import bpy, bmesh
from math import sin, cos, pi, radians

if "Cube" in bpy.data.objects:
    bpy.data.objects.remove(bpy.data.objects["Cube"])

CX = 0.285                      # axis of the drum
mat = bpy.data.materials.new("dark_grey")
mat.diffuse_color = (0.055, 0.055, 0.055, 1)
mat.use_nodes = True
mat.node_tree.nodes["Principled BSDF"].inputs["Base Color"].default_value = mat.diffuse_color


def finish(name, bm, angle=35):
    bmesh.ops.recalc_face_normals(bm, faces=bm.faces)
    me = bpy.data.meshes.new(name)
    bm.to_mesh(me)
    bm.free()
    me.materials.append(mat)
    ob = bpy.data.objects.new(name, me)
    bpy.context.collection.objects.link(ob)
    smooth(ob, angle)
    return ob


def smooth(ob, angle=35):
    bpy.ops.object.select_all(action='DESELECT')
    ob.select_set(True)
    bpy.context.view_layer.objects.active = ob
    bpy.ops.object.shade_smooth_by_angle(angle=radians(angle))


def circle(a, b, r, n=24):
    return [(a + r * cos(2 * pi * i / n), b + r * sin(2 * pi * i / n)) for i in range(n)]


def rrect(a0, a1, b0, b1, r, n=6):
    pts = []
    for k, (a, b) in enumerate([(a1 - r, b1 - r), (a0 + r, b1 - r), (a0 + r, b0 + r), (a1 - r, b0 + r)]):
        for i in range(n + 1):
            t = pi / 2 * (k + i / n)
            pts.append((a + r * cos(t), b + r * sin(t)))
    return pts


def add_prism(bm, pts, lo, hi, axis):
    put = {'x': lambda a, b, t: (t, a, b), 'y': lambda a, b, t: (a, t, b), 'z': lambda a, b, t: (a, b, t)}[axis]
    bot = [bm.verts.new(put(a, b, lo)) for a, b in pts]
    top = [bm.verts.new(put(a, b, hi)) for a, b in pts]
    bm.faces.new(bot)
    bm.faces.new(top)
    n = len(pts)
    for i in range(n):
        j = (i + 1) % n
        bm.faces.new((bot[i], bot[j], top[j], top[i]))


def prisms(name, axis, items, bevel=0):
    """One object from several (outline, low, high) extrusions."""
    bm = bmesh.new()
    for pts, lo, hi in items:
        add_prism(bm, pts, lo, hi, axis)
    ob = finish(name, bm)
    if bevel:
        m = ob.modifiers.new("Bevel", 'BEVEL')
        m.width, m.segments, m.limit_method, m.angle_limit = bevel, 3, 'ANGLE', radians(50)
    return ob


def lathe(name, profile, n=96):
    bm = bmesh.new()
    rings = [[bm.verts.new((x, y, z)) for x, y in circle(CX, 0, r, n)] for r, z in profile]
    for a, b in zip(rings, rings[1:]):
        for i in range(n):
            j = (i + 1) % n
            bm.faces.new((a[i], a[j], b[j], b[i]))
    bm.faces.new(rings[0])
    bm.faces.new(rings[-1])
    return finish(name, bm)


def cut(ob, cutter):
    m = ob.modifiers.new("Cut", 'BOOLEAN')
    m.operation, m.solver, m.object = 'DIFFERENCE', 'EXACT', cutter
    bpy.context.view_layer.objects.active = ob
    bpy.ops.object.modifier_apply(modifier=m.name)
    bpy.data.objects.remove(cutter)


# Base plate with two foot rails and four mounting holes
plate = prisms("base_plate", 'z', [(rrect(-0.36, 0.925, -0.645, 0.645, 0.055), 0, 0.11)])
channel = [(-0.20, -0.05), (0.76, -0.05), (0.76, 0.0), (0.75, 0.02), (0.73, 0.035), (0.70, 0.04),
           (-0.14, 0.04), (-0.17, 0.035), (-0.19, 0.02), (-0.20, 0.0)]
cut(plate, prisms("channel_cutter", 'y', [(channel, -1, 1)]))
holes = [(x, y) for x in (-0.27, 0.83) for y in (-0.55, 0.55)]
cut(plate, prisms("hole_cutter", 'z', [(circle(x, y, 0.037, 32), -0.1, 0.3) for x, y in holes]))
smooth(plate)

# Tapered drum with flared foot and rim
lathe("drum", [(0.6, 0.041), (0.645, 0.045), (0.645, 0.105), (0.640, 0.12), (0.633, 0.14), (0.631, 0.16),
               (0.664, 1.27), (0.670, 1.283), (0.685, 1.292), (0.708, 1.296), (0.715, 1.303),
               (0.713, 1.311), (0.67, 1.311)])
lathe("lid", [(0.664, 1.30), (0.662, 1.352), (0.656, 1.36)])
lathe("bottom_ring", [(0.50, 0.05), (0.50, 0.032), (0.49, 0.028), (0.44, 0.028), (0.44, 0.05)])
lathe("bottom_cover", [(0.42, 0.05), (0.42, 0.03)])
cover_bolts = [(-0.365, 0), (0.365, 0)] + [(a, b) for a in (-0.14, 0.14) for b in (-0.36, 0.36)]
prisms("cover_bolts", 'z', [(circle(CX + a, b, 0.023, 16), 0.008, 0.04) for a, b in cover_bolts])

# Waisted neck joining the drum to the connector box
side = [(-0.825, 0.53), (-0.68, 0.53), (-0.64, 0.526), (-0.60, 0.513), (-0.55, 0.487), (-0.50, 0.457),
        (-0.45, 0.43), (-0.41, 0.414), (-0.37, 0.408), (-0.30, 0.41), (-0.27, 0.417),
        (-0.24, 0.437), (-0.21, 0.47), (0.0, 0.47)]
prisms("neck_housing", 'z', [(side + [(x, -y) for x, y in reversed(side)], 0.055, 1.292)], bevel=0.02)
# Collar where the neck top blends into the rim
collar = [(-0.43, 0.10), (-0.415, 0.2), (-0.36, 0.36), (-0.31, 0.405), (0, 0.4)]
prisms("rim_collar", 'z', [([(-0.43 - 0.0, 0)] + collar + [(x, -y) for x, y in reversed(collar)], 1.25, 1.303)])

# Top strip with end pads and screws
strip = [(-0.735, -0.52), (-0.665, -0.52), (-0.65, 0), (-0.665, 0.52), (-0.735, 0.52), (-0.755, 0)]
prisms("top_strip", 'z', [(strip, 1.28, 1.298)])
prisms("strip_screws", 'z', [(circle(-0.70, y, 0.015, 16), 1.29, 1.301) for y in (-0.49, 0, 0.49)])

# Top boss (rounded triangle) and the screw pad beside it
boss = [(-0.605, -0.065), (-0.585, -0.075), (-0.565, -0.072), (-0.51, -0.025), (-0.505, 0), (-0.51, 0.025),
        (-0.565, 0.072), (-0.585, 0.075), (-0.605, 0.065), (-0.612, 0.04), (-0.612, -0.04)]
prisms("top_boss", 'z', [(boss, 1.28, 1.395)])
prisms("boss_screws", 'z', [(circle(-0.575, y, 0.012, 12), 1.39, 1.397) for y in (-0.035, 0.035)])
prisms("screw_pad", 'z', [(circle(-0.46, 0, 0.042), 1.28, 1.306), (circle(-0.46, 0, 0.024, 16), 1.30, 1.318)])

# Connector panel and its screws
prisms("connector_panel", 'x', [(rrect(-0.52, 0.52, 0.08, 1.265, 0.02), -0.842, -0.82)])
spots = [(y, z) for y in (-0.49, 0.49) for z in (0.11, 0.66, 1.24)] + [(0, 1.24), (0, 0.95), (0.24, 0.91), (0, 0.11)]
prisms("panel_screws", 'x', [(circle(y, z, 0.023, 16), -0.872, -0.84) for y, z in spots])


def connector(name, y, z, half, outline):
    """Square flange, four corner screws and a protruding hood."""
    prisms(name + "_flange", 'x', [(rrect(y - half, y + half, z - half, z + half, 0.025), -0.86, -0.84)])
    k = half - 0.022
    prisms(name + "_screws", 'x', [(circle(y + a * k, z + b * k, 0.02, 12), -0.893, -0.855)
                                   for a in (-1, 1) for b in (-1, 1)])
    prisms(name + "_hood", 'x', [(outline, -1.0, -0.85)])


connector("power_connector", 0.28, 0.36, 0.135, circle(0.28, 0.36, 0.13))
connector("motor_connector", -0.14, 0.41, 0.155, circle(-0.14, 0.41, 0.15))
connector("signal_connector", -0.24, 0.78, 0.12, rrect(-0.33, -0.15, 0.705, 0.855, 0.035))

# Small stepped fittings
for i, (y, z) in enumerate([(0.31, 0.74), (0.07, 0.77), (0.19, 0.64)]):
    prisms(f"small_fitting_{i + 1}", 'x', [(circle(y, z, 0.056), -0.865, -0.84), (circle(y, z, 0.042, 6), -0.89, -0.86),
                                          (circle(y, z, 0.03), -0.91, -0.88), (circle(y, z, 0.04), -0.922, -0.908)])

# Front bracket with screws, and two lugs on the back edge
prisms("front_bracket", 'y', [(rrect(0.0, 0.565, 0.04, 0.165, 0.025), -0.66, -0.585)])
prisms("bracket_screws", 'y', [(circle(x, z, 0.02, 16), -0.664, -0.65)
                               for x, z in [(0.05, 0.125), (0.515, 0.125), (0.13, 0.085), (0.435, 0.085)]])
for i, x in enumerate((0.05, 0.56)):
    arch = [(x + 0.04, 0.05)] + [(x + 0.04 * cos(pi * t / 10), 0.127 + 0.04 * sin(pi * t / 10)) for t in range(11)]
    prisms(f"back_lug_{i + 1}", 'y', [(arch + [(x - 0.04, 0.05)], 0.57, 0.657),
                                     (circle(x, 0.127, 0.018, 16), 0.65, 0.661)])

• • • • •

Scan the lines above for the word "objects". Return each one that has it.

▶ **Response area**
if "Cube" in bpy.data.objects:
    bpy.data.objects.remove(bpy.data.objects["Cube"])
    ob = bpy.data.objects.new(name, me)
    bpy.context.collection.objects.link(ob)
    bpy.context.view_layer.objects.active = ob
    bpy.context.view_layer.objects.active = ob
    bpy.data.objects.remove(cutter)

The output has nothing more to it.